Bangladesh could go into the game with an extra batsman in Anamul Haque, or prefer any or both of legspinner Jubair Hossain and pace bowler Kamrul Islam Rabbi to give the bowling attack more cushion. But it won’t be the greatest surprise if they play the same XI that played the second and third ODIs. Bangladesh (probable): 1 Tamim Iqbal, 2 Imrul Kayes, 3 Liton Das, 4 Mahmudullah, 5 Mushfiqur Rahim (wk), 6 Sabbir Rahman, 7 Nasir Hossain, 8 Mashrafe Mortaza (capt), 9 Arafat Sunny, 10 Al-Amin Hossain, 11 Mustafizur Rahman
Zimbabwe could include Tinotenda Mutombodzi as an all-round option. Or they could give a game to Tendai Chisoro, Wellington Masakadza and John Nyumbu, Neville Madziva; none of them have played so far on this tour.
Zimbabwe (probable): 1 Chamu Chibhabha, 2 Regis Chakabva (wk), 3 Craig Ervine, 4 Sean Williams, 5 Sikandar Raza, 6 Elton Chigumbura (capt), 7 Malcolm Waller, 8 Graeme Cremer, 9 Tinashe Panyangara, 10 Luke Jongwe, 11 Taurai Muzarabani.
Pitch and conditions
The team batting first has won 11 out of the 21 games at the Shere Bangla National Stadium, but it is hard to predict a winning score. The average first-innings total though is 155. Dew will be the same for both teams so batting first should be the preferred call at the toss.
Statistics and trivia
There have been only three T20s between Zimbabwe and Bangladesh, the last time being played in 2013.

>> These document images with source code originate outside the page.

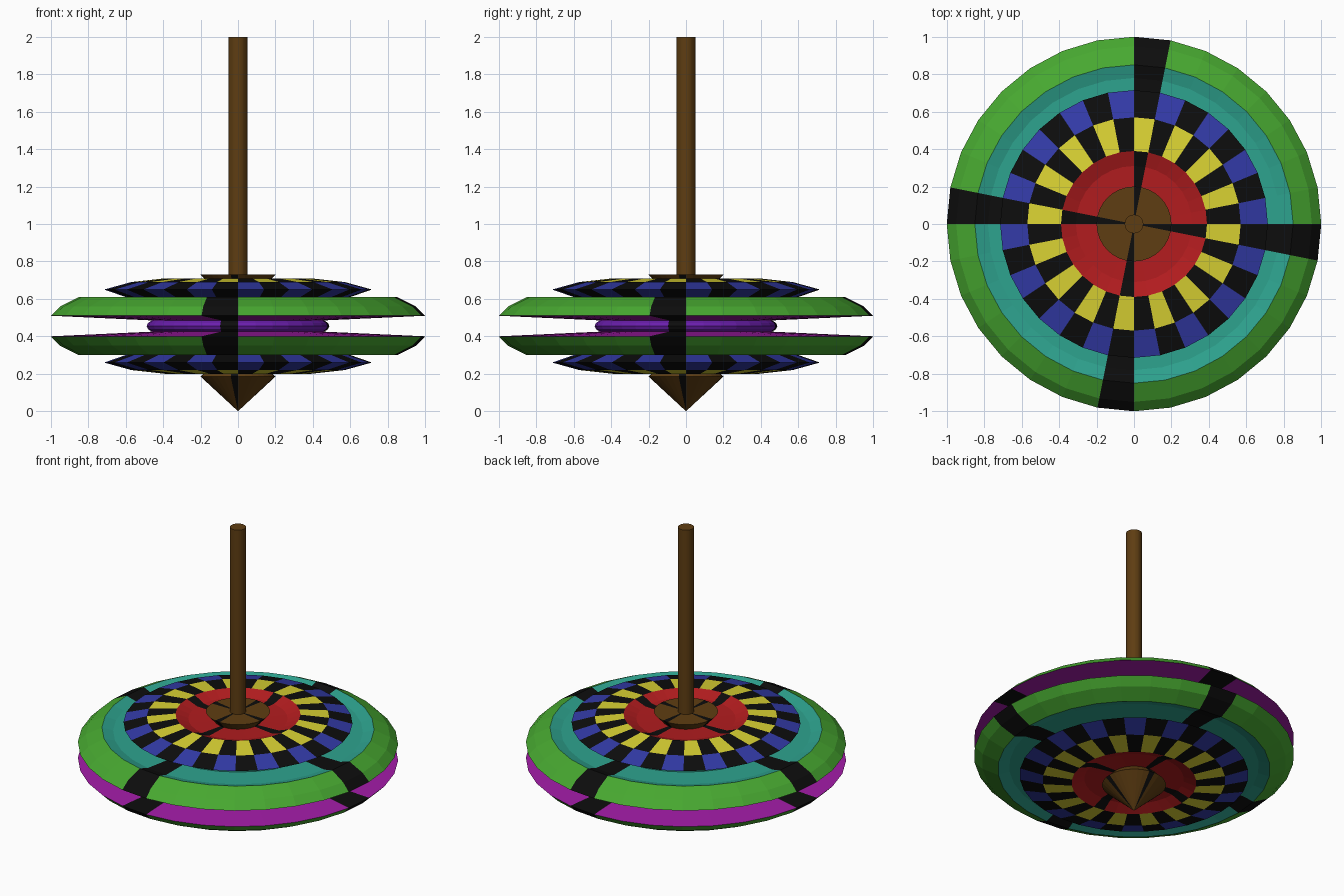
import bpy, math

if "Cube" in bpy.data.objects:
    bpy.data.objects.remove(bpy.data.objects["Cube"])

SEG = 32
MID = 0.455  # mirror plane of the two body halves


def lin(c):
    return c / 12.92 if c <= 0.04045 else ((c + 0.055) / 1.055) ** 2.4


def material(name, r, g, b):
    m = bpy.data.materials.new(name)
    m.diffuse_color = (lin(r), lin(g), lin(b), 1)
    m.use_nodes = True
    m.node_tree.nodes["Principled BSDF"].inputs["Base Color"].default_value = m.diffuse_color
    return m


MATS = {
    "black": material("black", 0.05, 0.05, 0.05),
    "green": material("green", 0.28, 0.66, 0.19),
    "teal": material("teal", 0.18, 0.64, 0.56),
    "blue": material("blue", 0.20, 0.23, 0.66),
    "yellow": material("yellow", 0.86, 0.83, 0.20),
    "red": material("red", 0.70, 0.11, 0.12),
    "brown": material("brown", 0.37, 0.24, 0.07),
    "magenta": material("magenta", 0.64, 0.11, 0.66),
    "purple": material("purple", 0.42, 0.12, 0.68),
}


def colour_at(colour, i):
    # checkered rings alternate; the others carry four black stripes
    if colour == "blue":
        return "blue" if i % 2 == 0 else "black"
    if colour == "yellow":
        return "yellow" if i % 2 else "black"
    return "black" if i % 8 == 7 else colour


def lathe(name, profile, colours, flip=False, striped=True):
    """Spin (r, z) points given from top/inside to outside/below, flat shaded."""
    verts, rings, faces, cols = [], [], [], []
    for r, z in profile:
        z = 2 * MID - z if flip else z
        if r == 0:
            rings.append([len(verts)] * SEG)
            verts.append((0, 0, z))
        else:
            rings.append(list(range(len(verts), len(verts) + SEG)))
            for i in range(SEG):
                a = 2 * math.pi * i / SEG
                verts.append((r * math.cos(a), r * math.sin(a), z))
    for (a, b), col in zip(zip(rings, rings[1:]), colours):
        for i in range(SEG):
            j = (i + 1) % SEG
            f = list(dict.fromkeys([a[i], b[i], b[j], a[j]]))
            faces.append(f[::-1] if flip else f)
            cols.append(colour_at(col, i) if striped else col)
    me = bpy.data.meshes.new(name)
    me.from_pydata(verts, [], faces)
    used = sorted(set(cols))
    for c in used:
        me.materials.append(MATS[c])
    for p, c in zip(me.polygons, cols):
        p.material_index = used.index(c)
    ob = bpy.data.objects.new(name, me)
    bpy.context.collection.objects.link(ob)
    return ob


# Disc half: red dish, checkered plate, teal groove, green rim, magenta inside
DISC = [(0.15, 0.675), (0.31, 0.68), (0.39, 0.71), (0.57, 0.69), (0.715, 0.65),
        (0.60, 0.61), (0.60, 0.59), (0.78, 0.59), (0.85, 0.61),
        (0.95, 0.56), (1.0, 0.51), (0.46, 0.485)]
DISC_COL = ["red", "red", "yellow", "blue", "blue", "teal", "teal", "teal",
            "green", "green", "magenta"]
lathe("upper_disc", DISC, DISC_COL)
lathe("lower_disc", DISC, DISC_COL, flip=True)

# Rounded hub between the discs
lathe("hub", [(0.46, 0.485), (0.48, 0.472), (0.488, MID), (0.48, 0.438), (0.46, 0.425)],
      ["purple"] * 4)

# Flat cap under the handle and the pointed tip below
lathe("cap", [(0, 0.73), (0.2, 0.73), (0.15, 0.675)], ["brown"] * 2)
lathe("tip", [(0.15, 0.235), (0.2, 0.185), (0, 0.0)], ["brown"] * 2)

# Handle
lathe("handle", [(0, 2.0), (0.05, 2.0), (0.05, 0.73)], ["brown"] * 2, striped=False)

Zimbabwe have never won a T20 series — they beat West Indies in a one-off encounter in February 2010 — while Bangladesh have done it once — 3-0 against Ireland in 2012.
“I have to manage my health. I will definitely be playing the first T20 but I would have rested myself in the third ODI had Shakib been around. It is quite hard for me not to play when he is not in the team.” — Bangladesh captain Mashrafe Mortaza.
“I want to change the way we batted and put up a better performance. So obviously batting is going to be the key.” — Zimbabwe captain Elton Chigumbura.